Illegal Repo Practices
The Washington Post has an interesting piece about the coming of big data to the auto repossession world. But of particular note is the end of the article, wherein the repo man profiled says that he will return ransom the defaulted borrower's personal goods found in the car back to the buyer for a $50 flat fee (with child car seats given back for free).
That's probably illegal. The auto lender's security interest extends only to the car, not to personalty that happens to be in the car (were it otherwise, it would violate the FTC Credit Practices Rule). So the repo man, as the lender's agent, holds that personalty in the car as a bailment; there's no security interest interest in it. The repo man can't simply destroy it or throw it away--that'd be conversion, and ransoming it back would seem to be some flavor of tort, making the repo many vulnerable to a trover action (for value) or replevin action (for the stuff itself), as well as a UDAP violation.
Now it's possible that there's contractual language in the loan agreement authorizing a storage and inventory fee or the like. But auto loan agreements aren't standardized and that language won't be in all agreements, so a blanket policy like the one described in the article surely isn't right.
As it happens state law in a handful of states (Connecticut, Florida, Maine) authorizes repo man storage fees, but I can't find anything like that in the Ohio Revised Code. So the repo's practice looks like it's illegal to me.

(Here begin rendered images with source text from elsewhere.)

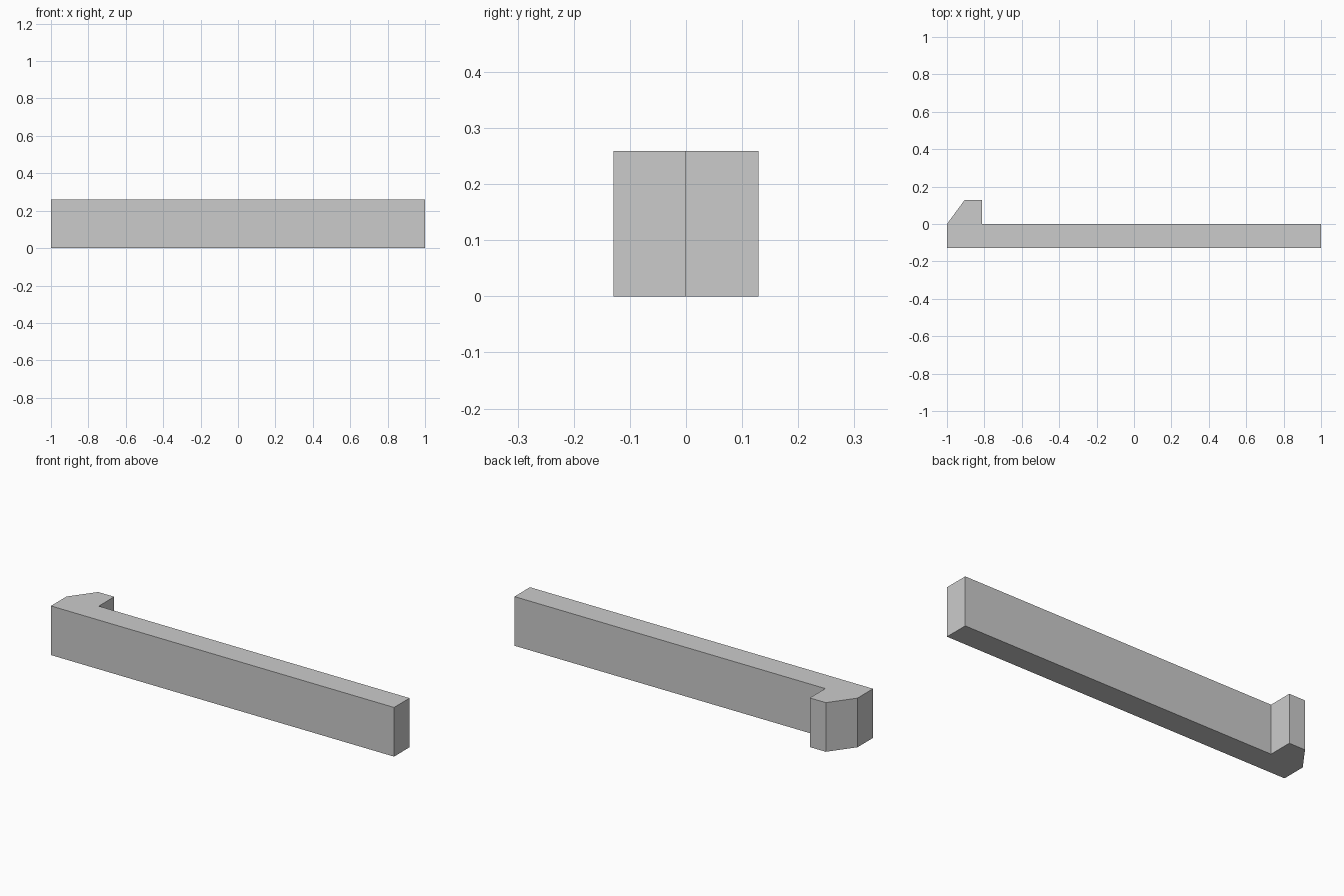
import bpy
import bmesh

default = bpy.data.objects.get("Cube")
if default:
    bpy.data.objects.remove(default, do_unlink=True)

HEIGHT = 0.259
HALF_DEPTH = 0.129

# Plain grey material
grey = bpy.data.materials.new("plain_grey")
grey.use_nodes = True
colour = (0.6, 0.6, 0.6, 1)
grey.diffuse_color = colour
grey.node_tree.nodes["Principled BSDF"].inputs["Base Color"].default_value = colour

# Plan outline: long bar with a chamfered hook at the right end
outline = [
    (-1, -HALF_DEPTH), (1, -HALF_DEPTH), (1, 0),
    (-0.812, 0), (-0.812, HALF_DEPTH), (-0.905, HALF_DEPTH), (-1, 0),
]

# Extrude the outline upward into a solid
bm = bmesh.new()
base = bm.faces.new([bm.verts.new((x, y, 0)) for x, y in outline])
result = bmesh.ops.extrude_face_region(bm, geom=[base], use_keep_orig=True)
top = [v for v in result["geom"] if isinstance(v, bmesh.types.BMVert)]
bmesh.ops.translate(bm, verts=top, vec=(0, 0, HEIGHT))
bmesh.ops.recalc_face_normals(bm, faces=bm.faces)

mesh = bpy.data.meshes.new("hooked_bar")
bm.to_mesh(mesh)
bm.free()
mesh.materials.append(grey)
bar = bpy.data.objects.new("hooked_bar", mesh)
bpy.context.collection.objects.link(bar)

Whether or not anyone's going to litigate over this is another matter--Ohio's UDAP statute authorizes recovery of attorneys' fees, which changes the economics of litigation, and there are statutory damages of up to $5K, so with 25,500 repos last year alone there might be enough dollars at stake for a class action to make sense here (and the statute of limitations should cover more than that), but only if there's a defendant who can pay the damages. I doubt the repo company has the assets to do so, but perhaps the lenders are liable for the repo man's actions. And I suspect there are arbitration clauses on most auto loan agreements, so that will, at the very least, shield the lenders and perhaps also the repo man.